Only the lines with "against" in the entries below belong in the answer; please copy them.

- Opening Delimiter -

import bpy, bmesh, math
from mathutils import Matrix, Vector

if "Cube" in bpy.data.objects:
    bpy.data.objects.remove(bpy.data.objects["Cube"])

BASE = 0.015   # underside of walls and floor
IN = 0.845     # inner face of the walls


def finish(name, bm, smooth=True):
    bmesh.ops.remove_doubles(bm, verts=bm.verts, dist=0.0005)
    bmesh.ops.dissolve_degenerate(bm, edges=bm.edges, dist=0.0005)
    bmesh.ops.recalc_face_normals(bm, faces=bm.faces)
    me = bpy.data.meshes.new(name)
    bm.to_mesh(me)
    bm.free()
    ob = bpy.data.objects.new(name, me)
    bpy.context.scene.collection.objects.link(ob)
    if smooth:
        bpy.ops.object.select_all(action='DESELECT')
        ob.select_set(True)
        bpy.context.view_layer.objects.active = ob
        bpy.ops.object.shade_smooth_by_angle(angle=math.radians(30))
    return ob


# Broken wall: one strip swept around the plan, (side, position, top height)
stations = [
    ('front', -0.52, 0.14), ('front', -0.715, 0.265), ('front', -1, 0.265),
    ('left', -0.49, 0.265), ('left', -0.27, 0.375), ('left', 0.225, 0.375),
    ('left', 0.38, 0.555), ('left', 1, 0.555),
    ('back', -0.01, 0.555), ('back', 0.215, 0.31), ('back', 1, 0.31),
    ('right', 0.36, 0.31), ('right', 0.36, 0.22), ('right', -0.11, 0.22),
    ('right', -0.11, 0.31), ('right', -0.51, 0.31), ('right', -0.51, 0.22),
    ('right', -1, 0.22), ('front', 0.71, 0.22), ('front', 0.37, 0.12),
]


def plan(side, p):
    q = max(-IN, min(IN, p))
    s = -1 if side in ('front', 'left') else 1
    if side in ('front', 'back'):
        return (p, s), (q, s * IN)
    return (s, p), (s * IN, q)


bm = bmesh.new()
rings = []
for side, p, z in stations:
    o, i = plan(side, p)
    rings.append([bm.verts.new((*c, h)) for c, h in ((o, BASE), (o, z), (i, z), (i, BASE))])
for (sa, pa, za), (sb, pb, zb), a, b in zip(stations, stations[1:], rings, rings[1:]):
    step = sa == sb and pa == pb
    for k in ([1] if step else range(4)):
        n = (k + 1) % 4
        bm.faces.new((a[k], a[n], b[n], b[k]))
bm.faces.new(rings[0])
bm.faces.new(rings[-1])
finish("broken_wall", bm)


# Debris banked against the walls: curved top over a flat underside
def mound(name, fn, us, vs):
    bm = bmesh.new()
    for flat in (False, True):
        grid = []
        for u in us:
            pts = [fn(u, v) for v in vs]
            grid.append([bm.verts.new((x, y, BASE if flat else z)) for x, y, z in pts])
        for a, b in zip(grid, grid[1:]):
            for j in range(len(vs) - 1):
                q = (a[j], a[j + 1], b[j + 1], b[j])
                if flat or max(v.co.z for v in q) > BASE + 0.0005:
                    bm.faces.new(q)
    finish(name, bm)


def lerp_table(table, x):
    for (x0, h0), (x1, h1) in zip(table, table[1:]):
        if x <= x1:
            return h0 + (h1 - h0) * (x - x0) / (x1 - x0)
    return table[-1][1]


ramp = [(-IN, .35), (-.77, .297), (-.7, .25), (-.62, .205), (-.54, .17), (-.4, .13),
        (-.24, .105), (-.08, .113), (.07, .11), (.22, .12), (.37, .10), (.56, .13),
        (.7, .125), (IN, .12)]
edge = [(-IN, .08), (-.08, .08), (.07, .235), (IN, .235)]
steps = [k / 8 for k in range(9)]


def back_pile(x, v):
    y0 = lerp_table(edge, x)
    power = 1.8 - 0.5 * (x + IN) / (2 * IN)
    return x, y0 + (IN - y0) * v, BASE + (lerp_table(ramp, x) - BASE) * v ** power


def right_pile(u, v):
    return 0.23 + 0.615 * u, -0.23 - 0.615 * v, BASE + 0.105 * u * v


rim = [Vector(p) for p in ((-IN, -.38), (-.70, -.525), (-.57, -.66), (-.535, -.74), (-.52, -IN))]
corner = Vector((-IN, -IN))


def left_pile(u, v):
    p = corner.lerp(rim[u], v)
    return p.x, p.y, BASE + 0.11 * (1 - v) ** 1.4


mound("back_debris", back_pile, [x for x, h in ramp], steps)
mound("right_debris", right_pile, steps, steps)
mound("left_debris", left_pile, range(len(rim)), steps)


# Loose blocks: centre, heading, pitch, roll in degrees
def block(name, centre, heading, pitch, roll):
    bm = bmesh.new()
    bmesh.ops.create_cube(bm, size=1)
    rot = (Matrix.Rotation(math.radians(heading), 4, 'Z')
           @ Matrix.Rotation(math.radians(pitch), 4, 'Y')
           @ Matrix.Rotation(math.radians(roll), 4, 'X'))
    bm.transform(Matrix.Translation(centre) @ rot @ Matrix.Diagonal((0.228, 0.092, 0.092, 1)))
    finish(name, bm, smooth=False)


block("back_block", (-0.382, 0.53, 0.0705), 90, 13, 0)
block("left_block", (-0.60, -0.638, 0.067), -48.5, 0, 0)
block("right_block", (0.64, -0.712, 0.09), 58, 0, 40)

- Closing Delimiter -
- Opening Delimiter -

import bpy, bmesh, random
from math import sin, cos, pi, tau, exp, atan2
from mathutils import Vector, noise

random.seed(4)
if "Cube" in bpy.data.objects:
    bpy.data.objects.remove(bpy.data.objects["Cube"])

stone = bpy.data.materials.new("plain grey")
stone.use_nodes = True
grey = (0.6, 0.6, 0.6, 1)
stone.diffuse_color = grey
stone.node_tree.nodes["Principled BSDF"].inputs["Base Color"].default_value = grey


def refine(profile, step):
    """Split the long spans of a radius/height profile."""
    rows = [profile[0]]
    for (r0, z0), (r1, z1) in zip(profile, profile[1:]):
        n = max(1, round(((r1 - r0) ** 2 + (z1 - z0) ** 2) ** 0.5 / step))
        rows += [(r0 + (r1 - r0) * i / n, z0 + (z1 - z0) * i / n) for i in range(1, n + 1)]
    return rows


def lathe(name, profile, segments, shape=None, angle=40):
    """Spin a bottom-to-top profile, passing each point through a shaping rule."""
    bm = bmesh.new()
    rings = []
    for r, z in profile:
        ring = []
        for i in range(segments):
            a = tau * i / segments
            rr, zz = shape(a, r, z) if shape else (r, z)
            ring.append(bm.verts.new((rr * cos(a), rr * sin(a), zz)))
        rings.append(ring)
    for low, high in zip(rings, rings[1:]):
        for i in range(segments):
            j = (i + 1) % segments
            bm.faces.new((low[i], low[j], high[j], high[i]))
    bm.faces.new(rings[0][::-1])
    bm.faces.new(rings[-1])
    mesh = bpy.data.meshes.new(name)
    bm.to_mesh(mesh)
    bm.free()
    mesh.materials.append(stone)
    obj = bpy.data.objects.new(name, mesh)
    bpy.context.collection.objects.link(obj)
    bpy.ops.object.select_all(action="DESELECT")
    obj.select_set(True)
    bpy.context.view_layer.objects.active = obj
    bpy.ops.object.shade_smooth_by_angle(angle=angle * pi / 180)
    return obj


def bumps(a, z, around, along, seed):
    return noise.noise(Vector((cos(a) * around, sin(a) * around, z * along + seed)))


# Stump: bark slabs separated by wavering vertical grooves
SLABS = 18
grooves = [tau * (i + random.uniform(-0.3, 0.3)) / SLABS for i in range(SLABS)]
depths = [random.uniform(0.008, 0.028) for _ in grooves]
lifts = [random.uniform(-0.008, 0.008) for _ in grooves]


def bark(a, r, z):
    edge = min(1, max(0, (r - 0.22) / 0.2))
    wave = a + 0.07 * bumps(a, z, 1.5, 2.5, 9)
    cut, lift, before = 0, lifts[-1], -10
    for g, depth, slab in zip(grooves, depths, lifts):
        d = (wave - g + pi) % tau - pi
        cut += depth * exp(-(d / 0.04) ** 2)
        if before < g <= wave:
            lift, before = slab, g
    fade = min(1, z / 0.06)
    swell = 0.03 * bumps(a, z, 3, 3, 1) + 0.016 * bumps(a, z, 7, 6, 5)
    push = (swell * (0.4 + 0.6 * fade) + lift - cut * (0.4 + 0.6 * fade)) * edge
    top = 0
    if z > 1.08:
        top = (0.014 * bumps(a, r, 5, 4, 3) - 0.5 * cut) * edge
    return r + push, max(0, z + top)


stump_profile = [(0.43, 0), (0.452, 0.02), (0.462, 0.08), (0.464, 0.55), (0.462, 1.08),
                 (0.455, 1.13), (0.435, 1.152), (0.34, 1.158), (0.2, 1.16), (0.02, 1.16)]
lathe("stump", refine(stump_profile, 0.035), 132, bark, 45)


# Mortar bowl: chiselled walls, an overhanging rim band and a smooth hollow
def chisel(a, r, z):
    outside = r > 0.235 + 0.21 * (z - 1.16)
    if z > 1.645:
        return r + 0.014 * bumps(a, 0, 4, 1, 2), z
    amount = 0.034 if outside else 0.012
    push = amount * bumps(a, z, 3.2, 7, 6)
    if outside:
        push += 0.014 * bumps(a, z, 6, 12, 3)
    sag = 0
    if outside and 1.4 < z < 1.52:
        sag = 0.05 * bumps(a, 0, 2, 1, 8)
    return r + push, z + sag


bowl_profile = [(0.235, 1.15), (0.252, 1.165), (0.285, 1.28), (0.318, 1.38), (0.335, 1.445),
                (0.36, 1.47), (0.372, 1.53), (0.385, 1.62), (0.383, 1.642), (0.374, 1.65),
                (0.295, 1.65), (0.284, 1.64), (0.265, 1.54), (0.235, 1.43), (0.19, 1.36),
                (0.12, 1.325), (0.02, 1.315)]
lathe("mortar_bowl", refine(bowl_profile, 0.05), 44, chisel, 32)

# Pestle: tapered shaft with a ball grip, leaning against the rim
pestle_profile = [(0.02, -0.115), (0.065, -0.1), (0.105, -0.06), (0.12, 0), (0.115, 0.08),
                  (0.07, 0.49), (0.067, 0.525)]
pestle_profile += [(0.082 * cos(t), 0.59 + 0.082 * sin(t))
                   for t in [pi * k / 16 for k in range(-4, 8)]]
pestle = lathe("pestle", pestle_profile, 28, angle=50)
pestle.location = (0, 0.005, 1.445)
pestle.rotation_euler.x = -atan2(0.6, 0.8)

- Closing Delimiter -

■ EXERCISE SOLUTION
# Debris banked against the walls: curved top over a flat underside
# Pestle: tapered shaft with a ball grip, leaning against the rim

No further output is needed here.